WHAT YOU WILL DO:
Give the data again in full, without pictures.

=-=-=-=-=

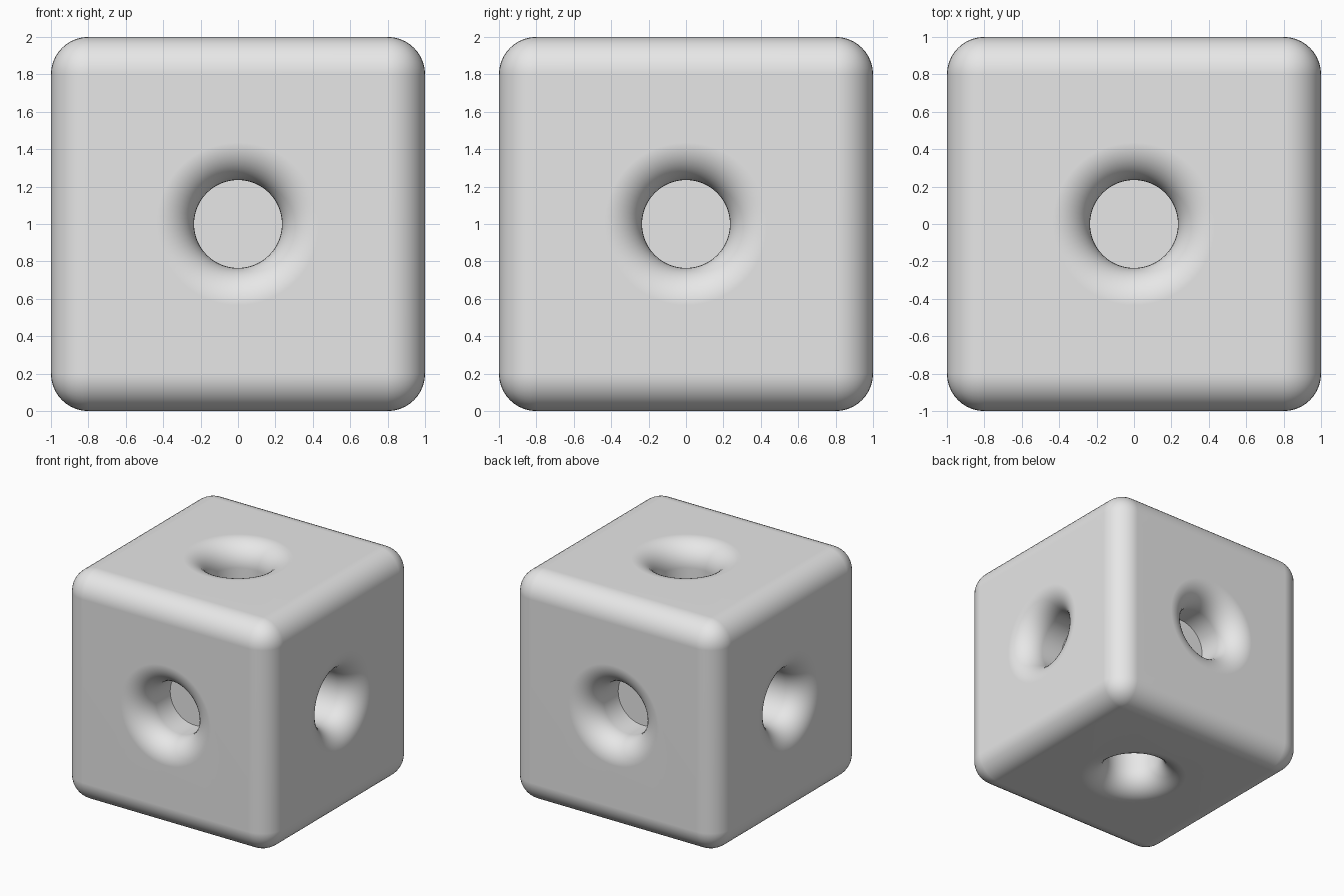
import bpy
import bmesh
from math import cos, sin, pi

old = bpy.data.objects.get("Cube")
if old:
    bpy.data.objects.remove(old, do_unlink=True)

ROUND = 0.2          # radius of the outer edges and of the hole lips
HOLE_RADIUS = 0.235
HOLE_DEPTH = 0.4
SIDES = 64
LIP_STEPS = 10

grey = bpy.data.materials.new("plain grey")
grey.use_nodes = True
colour = (0.8, 0.8, 0.8, 1)
grey.diffuse_color = colour
for node in grey.node_tree.nodes:
    if node.type == 'BSDF_PRINCIPLED':
        node.inputs["Base Color"].default_value = colour


def hole_profile():
    """Radius and depth of each ring, from the flared lip to the floor."""
    rings = []
    for i in range(LIP_STEPS + 1):
        a = pi / 2 * i / LIP_STEPS
        rings.append((HOLE_RADIUS + ROUND * (1 - sin(a)), ROUND * (1 - cos(a))))
    rings.append((HOLE_RADIUS, HOLE_DEPTH))
    return rings


def sink_hole(bm, face):
    """Replace a flat square face with one that has a blind, flared hole."""
    corners = list(face.verts)
    centre = face.calc_center_median()
    normal = face.normal.copy()
    u = (corners[0].co - centre).normalized()
    v = normal.cross(u)
    bmesh.ops.delete(bm, geom=[face], context='FACES_ONLY')

    rings = []
    for radius, depth in hole_profile():
        ring = []
        for i in range(SIDES):
            a = 2 * pi * i / SIDES
            ring.append(bm.verts.new(
                centre + (u * cos(a) + v * sin(a)) * radius - normal * depth))
        rings.append(ring)

    # flat surround, one piece per side of the square
    quarter = SIDES // 4
    for k in range(4):
        arc = [rings[0][(k * quarter + i) % SIDES] for i in range(quarter + 1)]
        bm.faces.new([corners[k], corners[(k + 1) % 4]] + arc[::-1])

    # lip and wall, then floor
    for outer, inner in zip(rings, rings[1:]):
        for i in range(SIDES):
            j = (i + 1) % SIDES
            bm.faces.new((outer[i], outer[j], inner[j], inner[i]))
    bm.faces.new(rings[-1])


# rounded block
bm = bmesh.new()
bmesh.ops.create_cube(bm, size=2)
bmesh.ops.bevel(bm, geom=bm.edges[:], offset=ROUND, offset_type='OFFSET',
                segments=10, profile=0.5, affect='EDGES')
bm.normal_update()

# a hole in each of the six flat sides
for flat in [f for f in bm.faces if f.calc_area() > 1]:
    sink_hole(bm, flat)
bm.normal_update()

mesh = bpy.data.meshes.new("rounded_block")
bm.to_mesh(mesh)
bm.free()
mesh.materials.append(grey)
block = bpy.data.objects.new("rounded_block", mesh)
block.location.z = 1
bpy.context.collection.objects.link(block)

# smooth curves, crisp floor rims, flat sides
bpy.ops.object.select_all(action='DESELECT')
block.select_set(True)
bpy.context.view_layer.objects.active = block
bpy.ops.object.shade_smooth_by_angle(angle=pi / 5)
weighted = block.modifiers.new("even shading", 'WEIGHTED_NORMAL')
weighted.keep_sharp = True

=-=-=-=-=

RESPONSE BOX:
import bpy
import bmesh
from math import cos, sin, pi

old = bpy.data.objects.get("Cube")
if old:
    bpy.data.objects.remove(old, do_unlink=True)

ROUND = 0.2          # radius of the outer edges and of the hole lips
HOLE_RADIUS = 0.235
HOLE_DEPTH = 0.4
SIDES = 64
LIP_STEPS = 10

grey = bpy.data.materials.new("plain grey")
grey.use_nodes = True
colour = (0.8, 0.8, 0.8, 1)
grey.diffuse_color = colour
for node in grey.node_tree.nodes:
    if node.type == 'BSDF_PRINCIPLED':
        node.inputs["Base Color"].default_value = colour


def hole_profile():
    """Radius and depth of each ring, from the flared lip to the floor."""
    rings = []
    for i in range(LIP_STEPS + 1):
        a = pi / 2 * i / LIP_STEPS
        rings.append((HOLE_RADIUS + ROUND * (1 - sin(a)), ROUND * (1 - cos(a))))
    rings.append((HOLE_RADIUS, HOLE_DEPTH))
    return rings


def sink_hole(bm, face):
    """Replace a flat square face with one that has a blind, flared hole."""
    corners = list(face.verts)
    centre = face.calc_center_median()
    normal = face.normal.copy()
    u = (corners[0].co - centre).normalized()
    v = normal.cross(u)
    bmesh.ops.delete(bm, geom=[face], context='FACES_ONLY')

    rings = []
    for radius, depth in hole_profile():
        ring = []
        for i in range(SIDES):
            a = 2 * pi * i / SIDES
            ring.append(bm.verts.new(
                centre + (u * cos(a) + v * sin(a)) * radius - normal * depth))
        rings.append(ring)

    # flat surround, one piece per side of the square
    quarter = SIDES // 4
    for k in range(4):
        arc = [rings[0][(k * quarter + i) % SIDES] for i in range(quarter + 1)]
        bm.faces.new([corners[k], corners[(k + 1) % 4]] + arc[::-1])

    # lip and wall, then floor
    for outer, inner in zip(rings, rings[1:]):
        for i in range(SIDES):
            j = (i + 1) % SIDES
            bm.faces.new((outer[i], outer[j], inner[j], inner[i]))
    bm.faces.new(rings[-1])


# rounded block
bm = bmesh.new()
bmesh.ops.create_cube(bm, size=2)
bmesh.ops.bevel(bm, geom=bm.edges[:], offset=ROUND, offset_type='OFFSET',
                segments=10, profile=0.5, affect='EDGES')
bm.normal_update()

# a hole in each of the six flat sides
for flat in [f for f in bm.faces if f.calc_area() > 1]:
    sink_hole(bm, flat)
bm.normal_update()

mesh = bpy.data.meshes.new("rounded_block")
bm.to_mesh(mesh)
bm.free()
mesh.materials.append(grey)
block = bpy.data.objects.new("rounded_block", mesh)
block.location.z = 1
bpy.context.collection.objects.link(block)

# smooth curves, crisp floor rims, flat sides
bpy.ops.object.select_all(action='DESELECT')
block.select_set(True)
bpy.context.view_layer.objects.active = block
bpy.ops.object.shade_smooth_by_angle(angle=pi / 5)
weighted = block.modifiers.new("even shading", 'WEIGHTED_NORMAL')
weighted.keep_sharp = True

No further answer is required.